Force Push is a novel VR technique that allows users to move objects with unprecedented nuance. Source: Virginia TechForce Push is a novel VR technique that allows users to move objects with unprecedented nuance. Source: Virginia Tech

Star Wars fans rejoice! Virginia Tech researchers have created a new virtual reality (VR) system that gives the user Jedi powers, without having to deal with the bulky controller that most VR systems require. Users can move faraway objects in a VR environment using this new system.

"You basically push the object in the direction you want it to move to, just like in Star Wars when the Jedi masters try to move an object that's placed remotely, they can push or pull it," said Run Yu, Ph.D. candidate in the department of computer science and the Institute for Creativity, Technology, and the Arts.

Users can push, pull and twirl objects in a VR setting with their bare hands. The system action maps the user’s hands as they naturally move, enabling VR object manipulation.

"We wanted to try and do this without any device, just using your hands, and also do it with gestures in a way that's more playful," said Doug Bowman, the Frank J. Maher Professor of Computer Science and director of the Center for Human-Computer Interaction.

The system uses more physical VR actions than a standard, controller-based VR system. It responds to a hand gesture’s speed and magnitude to either accelerate or decelerate objects naturally.
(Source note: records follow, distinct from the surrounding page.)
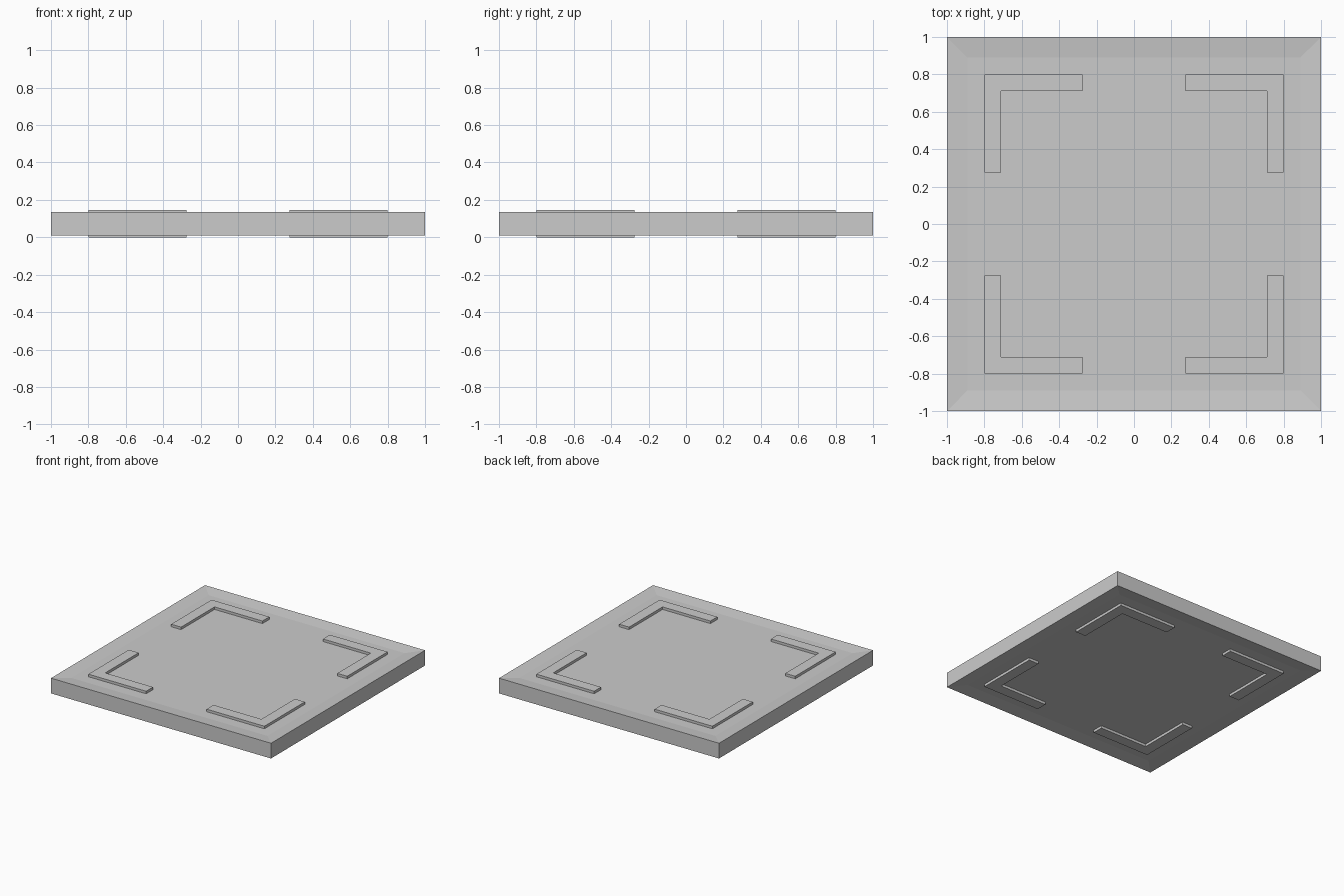
import bpy, bmesh

if "Cube" in bpy.data.objects:
    bpy.data.objects.remove(bpy.data.objects["Cube"])

MID = 0.0725      # mid height of the slab
HALF = 0.0625     # half thickness at the rim
RECESS = 0.011    # depth of the sunken panels
PROUD = 0.01      # bracket height above the rim


def make_object(name, bm):
    bmesh.ops.recalc_face_normals(bm, faces=bm.faces[:])
    mesh = bpy.data.meshes.new(name)
    bm.to_mesh(mesh)
    bm.free()
    obj = bpy.data.objects.new(name, mesh)
    obj.location.z = MID
    bpy.context.collection.objects.link(obj)
    return obj


# Square slab with a shallow sunken panel on top and bottom
bm = bmesh.new()
bmesh.ops.create_cube(bm, size=2)
bmesh.ops.scale(bm, vec=(1, 1, HALF), verts=bm.verts)
panels = [f for f in bm.faces if abs(f.normal.z) > 0.9]
bmesh.ops.inset_individual(bm, faces=panels, thickness=0.11, use_even_offset=True)
for face in panels:
    step = -RECESS if face.calc_center_median().z > 0 else RECESS
    bmesh.ops.translate(bm, vec=(0, 0, step), verts=face.verts)
make_object("slab", bm)

# Raised L-shaped corner brackets, mirrored to all corners and both faces
outer, inner, end = 0.8, 0.71, 0.275
profile = [(end, outer), (end, inner), (inner, inner),
           (inner, end), (outer, end), (outer, outer)]
bm = bmesh.new()
face = bm.faces.new([bm.verts.new((x, y, HALF - RECESS)) for x, y in profile])
ext = bmesh.ops.extrude_face_region(bm, geom=[face])
top = [v for v in ext["geom"] if isinstance(v, bmesh.types.BMVert)]
bmesh.ops.translate(bm, vec=(0, 0, RECESS + PROUD), verts=top)
brackets = make_object("corner_brackets", bm)
mirror = brackets.modifiers.new("mirror", 'MIRROR')
mirror.use_axis = (True, True, True)
mirror.use_mirror_merge = False
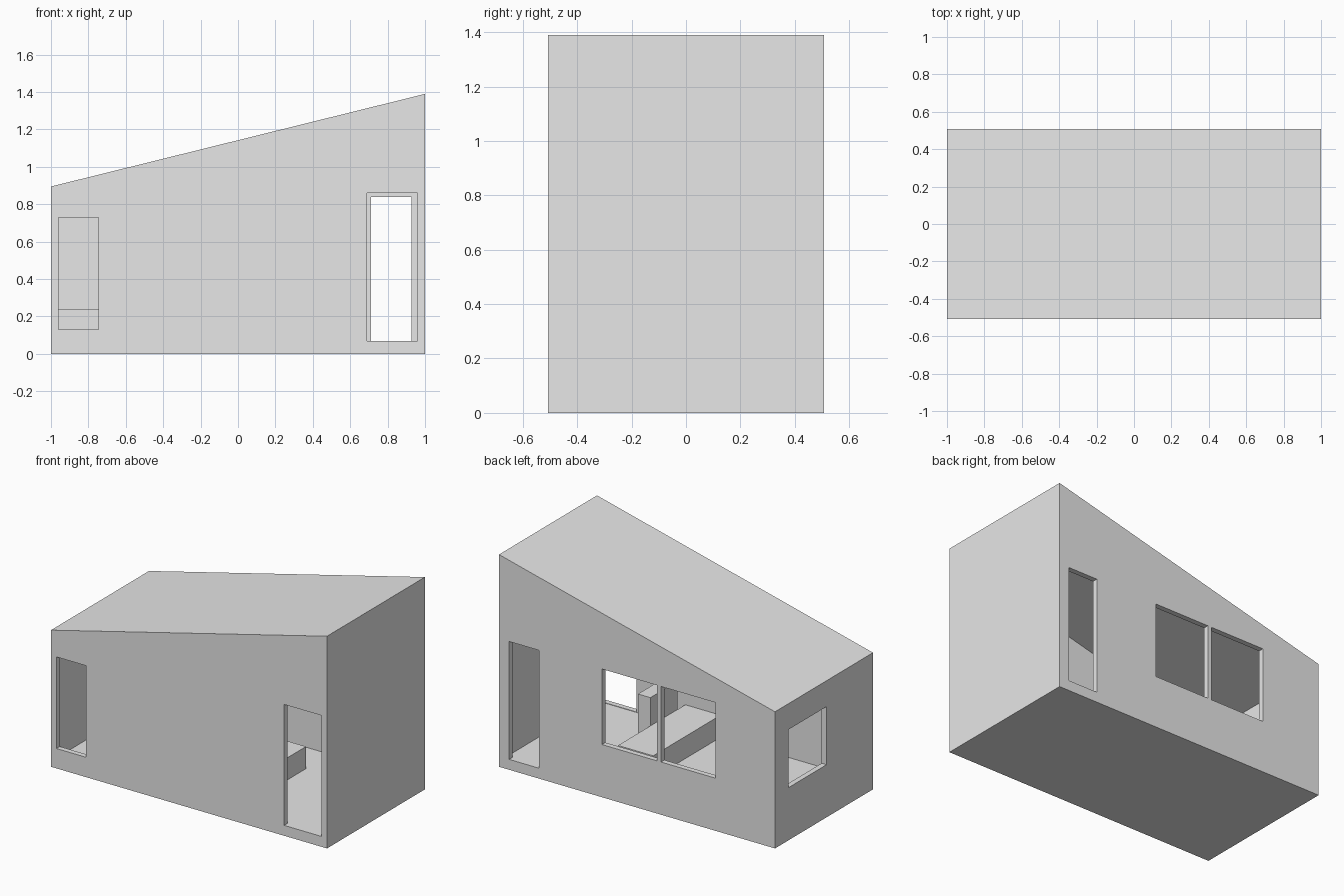
import bpy
import bmesh

cube = bpy.data.objects.get("Cube")
if cube:
    bpy.data.objects.remove(cube, do_unlink=True)

# One pale grey for everything
grey = bpy.data.materials.new("pale_grey")
grey.use_nodes = True
grey.diffuse_color = (0.8, 0.8, 0.8, 1)
grey.node_tree.nodes["Principled BSDF"].inputs["Base Color"].default_value = (0.8, 0.8, 0.8, 1)

HX, HY = 1.0, 0.507      # half length and half depth
WALL, SLAB = 0.035, 0.065
LOW, HIGH = 0.895, 1.39  # eave heights at the two ends


def prism(name, profile, y0, y1):
    """Extrude an x-z profile along y."""
    bm = bmesh.new()
    face = bm.faces.new([bm.verts.new((x, y0, z)) for x, z in profile])
    ext = bmesh.ops.extrude_face_region(bm, geom=[face])
    verts = [v for v in ext["geom"] if isinstance(v, bmesh.types.BMVert)]
    bmesh.ops.translate(bm, verts=verts, vec=(0, y1 - y0, 0))
    bmesh.ops.recalc_face_normals(bm, faces=bm.faces)
    mesh = bpy.data.meshes.new(name)
    bm.to_mesh(mesh)
    bm.free()
    mesh.materials.append(grey)
    obj = bpy.data.objects.new(name, mesh)
    bpy.context.collection.objects.link(obj)
    return obj


def box(name, x0, x1, y0, y1, z0, z1):
    return prism(name, [(x0, z0), (x1, z0), (x1, z1), (x0, z1)], y0, y1)


def cut(target, cutter):
    """Subtract the cutter from the target, then discard it."""
    cutter.hide_render = True
    mod = target.modifiers.new("opening", 'BOOLEAN')
    mod.operation = 'DIFFERENCE'
    mod.solver = 'EXACT'
    mod.object = cutter
    bpy.context.view_layer.objects.active = target
    bpy.ops.object.modifier_apply(modifier=mod.name)
    bpy.data.objects.remove(cutter, do_unlink=True)


def roof(x):
    return LOW + (HIGH - LOW) * (x + HX) / (2 * HX)


# Hollow house shell with a single-pitch roof
shell = prism("house_shell", [(-HX, 0), (HX, 0), (HX, HIGH), (-HX, LOW)], -HY, HY)
ix, iy = HX - WALL, HY - WALL
cut(shell, prism("room_cutter", [(-ix, SLAB), (ix, SLAB), (ix, roof(ix) - SLAB),
                                 (-ix, roof(-ix) - SLAB)], -iy, iy))

# Door and window openings in the front and back walls: side, x range, z range
openings = [
    (-1, -0.96, -0.745, 0.13, 0.73),   # front window
    (-1, 0.69, 0.96, 0.068, 0.86),     # front door
    (1, 0.712, 0.927, 0.068, 0.84),    # back door
    (1, -0.145, 0.254, 0.345, 0.84),   # back window pair
    (1, -0.57, -0.174, 0.345, 0.84),
]
for side, x0, x1, z0, z1 in openings:
    mid = side * (HY - WALL / 2)
    cut(shell, box("opening_cutter", x0, x1, mid - 0.05, mid + 0.05, z0, z1))

# Window in the low end wall
cut(shell, box("end_cutter", -HX - 0.05, -ix + 0.05, -0.026, 0.366, 0.345, 0.725))

# Fitted furniture
box("bench", 0.08, 0.335, -iy, 0.225, SLAB, 0.21)
box("cabinet", 0.335, 0.425, -0.39, -0.11, SLAB, 0.395)
box("corner_unit", -ix, -0.5, 0.25, iy, SLAB, 0.24)
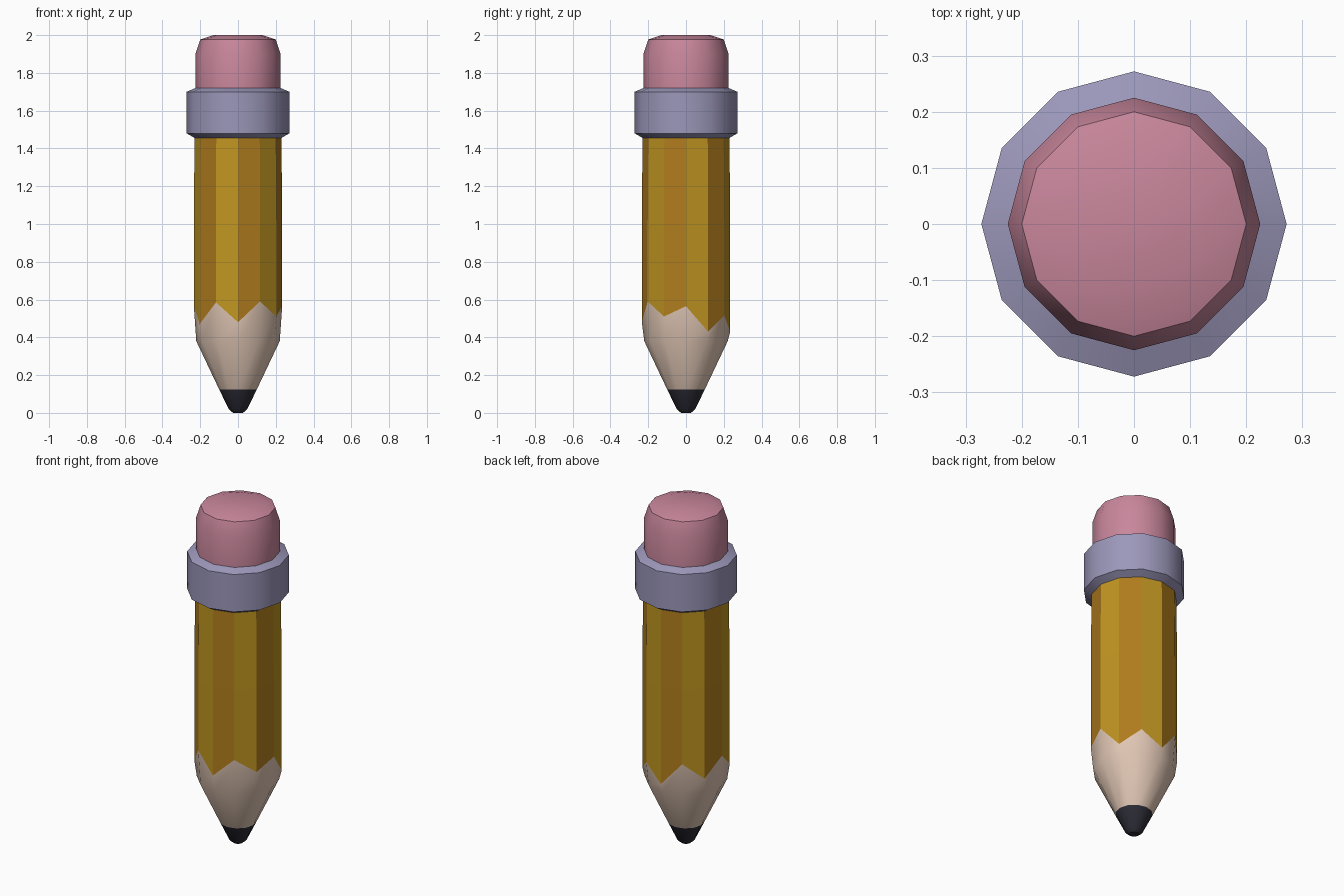
import bpy
import math

if "Cube" in bpy.data.objects:
    bpy.data.objects.remove(bpy.data.objects["Cube"])

N = 12  # sides all round


def material(name, rgb):
    m = bpy.data.materials.new(name)
    m.diffuse_color = (*rgb, 1)
    m.use_nodes = True
    m.node_tree.nodes["Principled BSDF"].inputs["Base Color"].default_value = m.diffuse_color
    return m


def loft(name, rings, mats, cap_bottom=False, cap_top=False, smooth=True):
    """Skin (radius, z) rings from bottom to top; z may be one value per side."""
    verts, faces = [], []
    for r, z in rings:
        for i in range(N):
            a = 2 * math.pi * i / N
            zi = z[i] if isinstance(z, list) else z
            verts.append((r * math.cos(a), r * math.sin(a), zi))
    for k in range(len(rings) - 1):
        for i in range(N):
            j = (i + 1) % N
            faces.append((k * N + i, k * N + j, (k + 1) * N + j, (k + 1) * N + i))
    if cap_bottom:
        faces.append(tuple(reversed(range(N))))
    if cap_top:
        faces.append(tuple(range(len(verts) - N, len(verts))))
    me = bpy.data.meshes.new(name)
    me.from_pydata(verts, [], faces)
    for m in mats:
        me.materials.append(m)
    for p in me.polygons:
        p.material_index = p.index % N % len(mats)
        p.use_smooth = smooth
    if smooth:
        me.set_sharp_from_angle(angle=math.radians(38))
    ob = bpy.data.objects.new(name, me)
    bpy.context.collection.objects.link(ob)
    return ob


yellow = material("yellow_paint", (0.53, 0.30, 0.015))
orange = material("orange_paint", (0.43, 0.20, 0.012))
wood = material("wood", (0.75, 0.57, 0.46))
graphite = material("graphite", (0.027, 0.027, 0.04))
metal = material("lilac_metal", (0.33, 0.31, 0.49))
rubber = material("pink_rubber", (0.58, 0.24, 0.33))

# Uneven sharpened edge of the paint, one height per corner
zigzag = [0.565, 0.43, 0.515, 0.43, 0.565, 0.47,
          0.57, 0.47, 0.585, 0.48, 0.59, 0.51]

# Lead point
loft("lead_tip", [(0.026, 0.0), (0.048, 0.018), (0.1, 0.125)],
     [graphite], cap_bottom=True)

# Sharpened wood
loft("wood_cone", [(0.1, 0.125), (0.221, 0.38), (0.234, zigzag)], [wood])

# Painted shaft with alternating facets
loft("shaft", [(0.234, zigzag), (0.234, 1.0), (0.23, 1.46)],
     [yellow, orange], smooth=False)

# Metal band
loft("ferrule", [(0.229, 1.455), (0.272, 1.48), (0.272, 1.70), (0.225, 1.72)],
     [metal])

# Eraser with slightly domed top
loft("eraser", [(0.225, 1.71), (0.225, 1.90), (0.2, 1.977), (0.13, 2.0)],
     [rubber], cap_top=True)
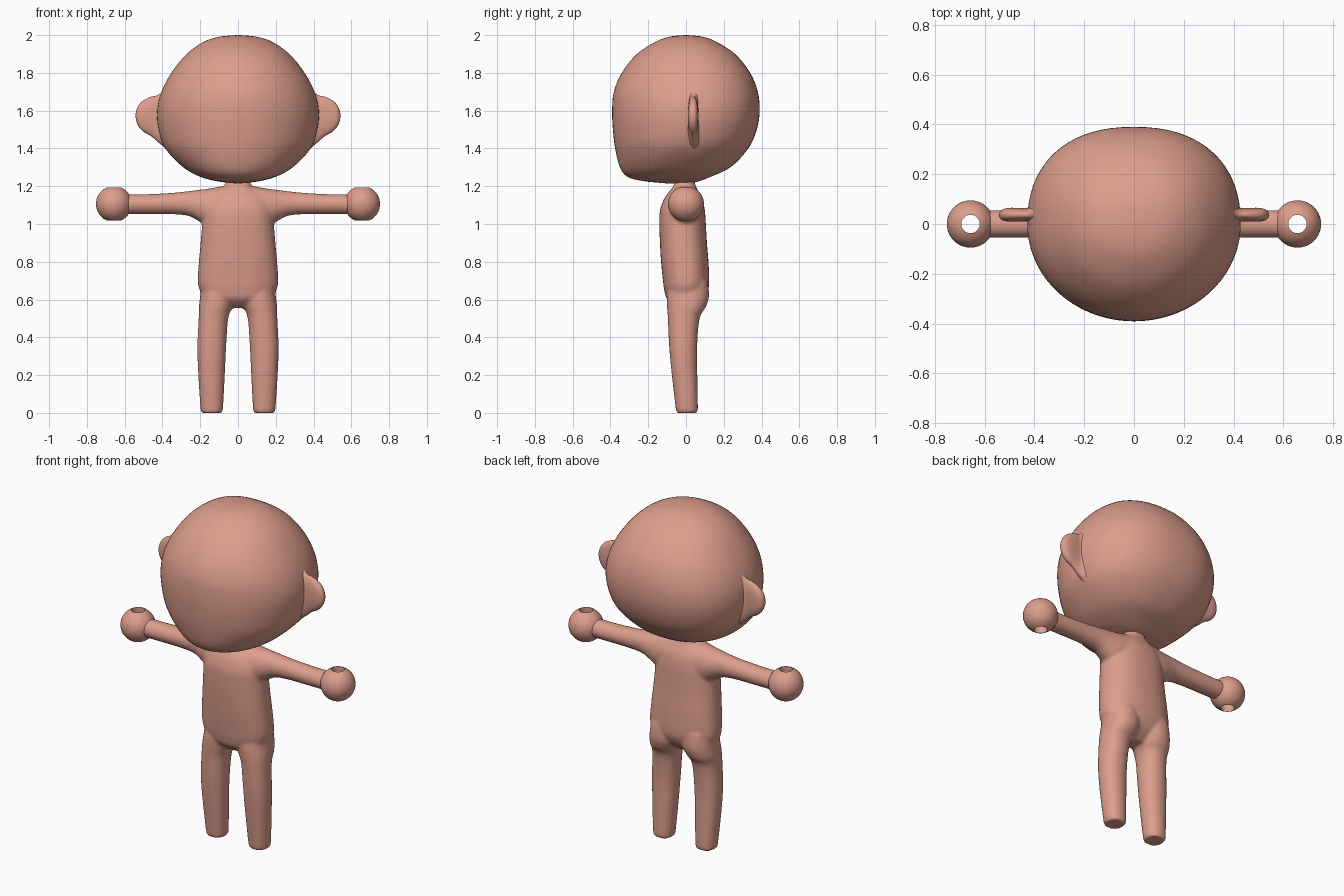
import bpy, bmesh, math

if "Cube" in bpy.data.objects:
    bpy.data.objects.remove(bpy.data.objects["Cube"])

skin = bpy.data.materials.new("skin")
skin.diffuse_color = (0.72, 0.34, 0.26, 1)
skin.use_nodes = True
skin.node_tree.nodes["Principled BSDF"].inputs["Base Color"].default_value = skin.diffuse_color


def spline(rows, steps):
    """Catmull-Rom interpolation between section rows."""
    out = []
    for i in range(len(rows) - 1):
        p0, p1 = rows[max(i - 1, 0)], rows[i]
        p2, p3 = rows[i + 1], rows[min(i + 2, len(rows) - 1)]
        for k in range(steps):
            t = k / steps
            out.append([0.5 * (2 * b + (c - a) * t + (2 * a - 5 * b + 4 * c - d) * t * t
                               + (3 * b - a - 3 * c + d) * t ** 3)
                        for a, b, c, d in zip(p0, p1, p2, p3)])
    return out + [list(rows[-1])]


def loft(bm, rows, axis='z', sides=48, n_pos=2.0, n_neg=2.0, steps=4, sx=1):
    """Rows: position, a_min, a_max, b_min, b_max.  axis z: a=x b=y, axis x: a=y b=z."""
    rings = []
    for t, a0, a1, b0, b1 in spline(rows, steps):
        ring = []
        for k in range(sides):
            u = 2 * math.pi * k / sides
            c, s = math.cos(u), math.sin(u)
            n = n_pos if s > 0 else n_neg
            c = math.copysign(abs(c) ** (2 / n), c)
            s = math.copysign(abs(s) ** (2 / n), s)
            a = (a0 + a1) / 2 + c * (a1 - a0) / 2
            b = (b0 + b1) / 2 + s * (b1 - b0) / 2
            ring.append(bm.verts.new((sx * a, b, t) if axis == 'z' else (sx * t, a, b)))
        rings.append(ring)
    for r, q in zip(rings, rings[1:]):
        for k in range(sides):
            j = (k + 1) % sides
            bm.faces.new((r[k], r[j], q[j], q[k]))
    bm.faces.new(rings[0])
    bm.faces.new(rings[-1])


def finish(bm, name):
    bmesh.ops.recalc_face_normals(bm, faces=bm.faces[:])
    me = bpy.data.meshes.new(name)
    bm.to_mesh(me)
    bm.free()
    me.materials.append(skin)
    ob = bpy.data.objects.new(name, me)
    bpy.context.collection.objects.link(ob)
    bpy.ops.object.select_all(action='DESELECT')
    ob.select_set(True)
    bpy.context.view_layer.objects.active = ob
    bpy.ops.object.shade_smooth_by_angle(angle=math.radians(50))
    return ob


# Head: round skull with a flatter, fuller lower face
head = [(1.215, .01, -.10, .0), (1.219, .06, -.15, .035), (1.228, .12, -.23, .075),
        (1.25, .20, -.31, .13), (1.30, .29, -.35, .235), (1.40, .385, -.375, .33),
        (1.50, .42, -.387, .375), (1.60, .428, -.391, .39), (1.70, .405, -.382, .38),
        (1.80, .353, -.34, .34), (1.90, .272, -.26, .26), (1.965, .18, -.16, .16),
        (1.992, .095, -.085, .085), (2.0, .006, -.006, .006)]
bm = bmesh.new()
loft(bm, [(z, -x, x, f, b) for z, x, f, b in head], sides=72, n_pos=2.3)
finish(bm, "head")

# Ears: thin rounded flaps blending out of the head
ear = [(.36, -.03, .10, 1.38, 1.76), (.395, .0, .085, 1.41, 1.71), (.425, .009, .066, 1.435, 1.682),
       (.46, .01, .065, 1.465, 1.674), (.50, .01, .065, 1.488, 1.655),
       (.525, .014, .06, 1.515, 1.63), (.539, .024, .05, 1.545, 1.60), (.542, .036, .038, 1.572, 1.576)]
for side, s in (("left", 1), ("right", -1)):
    bm = bmesh.new()
    loft(bm, ear, axis='x', sides=32, n_pos=2.3, n_neg=2.3, sx=s)
    finish(bm, side + "_ear")

# Body: torso, legs and arms fused into one smooth skin
torso = [(.555, .06, -.05, .04), (.60, .17, -.10, .09), (.65, .203, -.115, .117),
         (.70, .213, -.122, .123), (.80, .207, -.132, .119), (.90, .198, -.138, .111),
         (1.0, .19, -.141, .105), (1.07, .185, -.138, .10), (1.13, .165, -.118, .088),
         (1.17, .12, -.09, .068), (1.205, .07, -.065, .05), (1.25, .06, -.06, .045)]
leg = [(0, .088, .190, -.050, .060), (.02, .080, .198, -.054, .063), (.20, .070, .210, -.075, .060),
       (.35, .063, .215, -.089, .059), (.50, .052, .208, -.096, .072),
       (.56, .030, .207, -.100, .105), (.62, .012, .200, -.10, .122), (.70, .02, .19, -.09, .115)]
arm = [(0, -.10, .08, 1.02, 1.205), (.08, -.10, .08, 1.0, 1.20), (.15, -.09, .075, .985, 1.188),
       (.20, -.075, .067, 1.01, 1.182), (.26, -.062, .06, 1.042, 1.174),
       (.35, -.056, .056, 1.052, 1.165), (.48, -.055, .055, 1.053, 1.158), (.60, -.055, .055, 1.053, 1.157)]
bm = bmesh.new()
loft(bm, [(z, -x, x, f, b) for z, x, f, b in torso], n_pos=2.3, n_neg=2.3)
for s in (1, -1):
    loft(bm, leg, n_pos=2.2, n_neg=2.2, sx=s)
    loft(bm, arm, axis='x', sx=s)
body = finish(bm, "body")
body.modifiers.clear()
rm = body.modifiers.new("fuse", 'REMESH')
rm.mode = 'VOXEL'
rm.voxel_size = 0.009
rm.use_smooth_shade = True
sm = body.modifiers.new("soften", 'SMOOTH')
sm.factor = 0.5
sm.iterations = 5

# Hands: balls with a vertical grip hole through them
R, hole = 0.095, 0.037
a0 = math.acos(hole / R)
profile = [(R * math.cos(a0 * (1 - k / 12)), R * math.sin(a0 * (1 - k / 12))) for k in range(25)]
N = 40
for side, s in (("left", 1), ("right", -1)):
    bm = bmesh.new()
    rings = [[bm.verts.new((s * .657 + r * math.cos(2 * math.pi * k / N),
                            r * math.sin(2 * math.pi * k / N), 1.106 + z))
              for k in range(N)] for r, z in profile]
    for i, ring in enumerate(rings):
        nxt = rings[(i + 1) % len(rings)]
        for k in range(N):
            j = (k + 1) % N
            bm.faces.new((ring[k], ring[j], nxt[j], nxt[k]))
    finish(bm, side + "_hand")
The system also uses novel physics-driven algorithms to respond to the hand movements. Physics-based algorithms make the hand movements in the VR environment realistic. The algorithm also maps the features of each hand gesture for accuracy.

During testing, the team used an Occulus Rift CV 1 for the display and the LeapMotion system to track the user’s hands. The VR environment was made in the Utility game engine. The team is always updating and changing the system for the better but they are confident this system could level up VR experiences everywhere.

"Every week we kind of tweak something different in order to make the experience feel right," said Bowman. "But now it feels really cool."

The paper on this technology was published in Frontiers in ICT.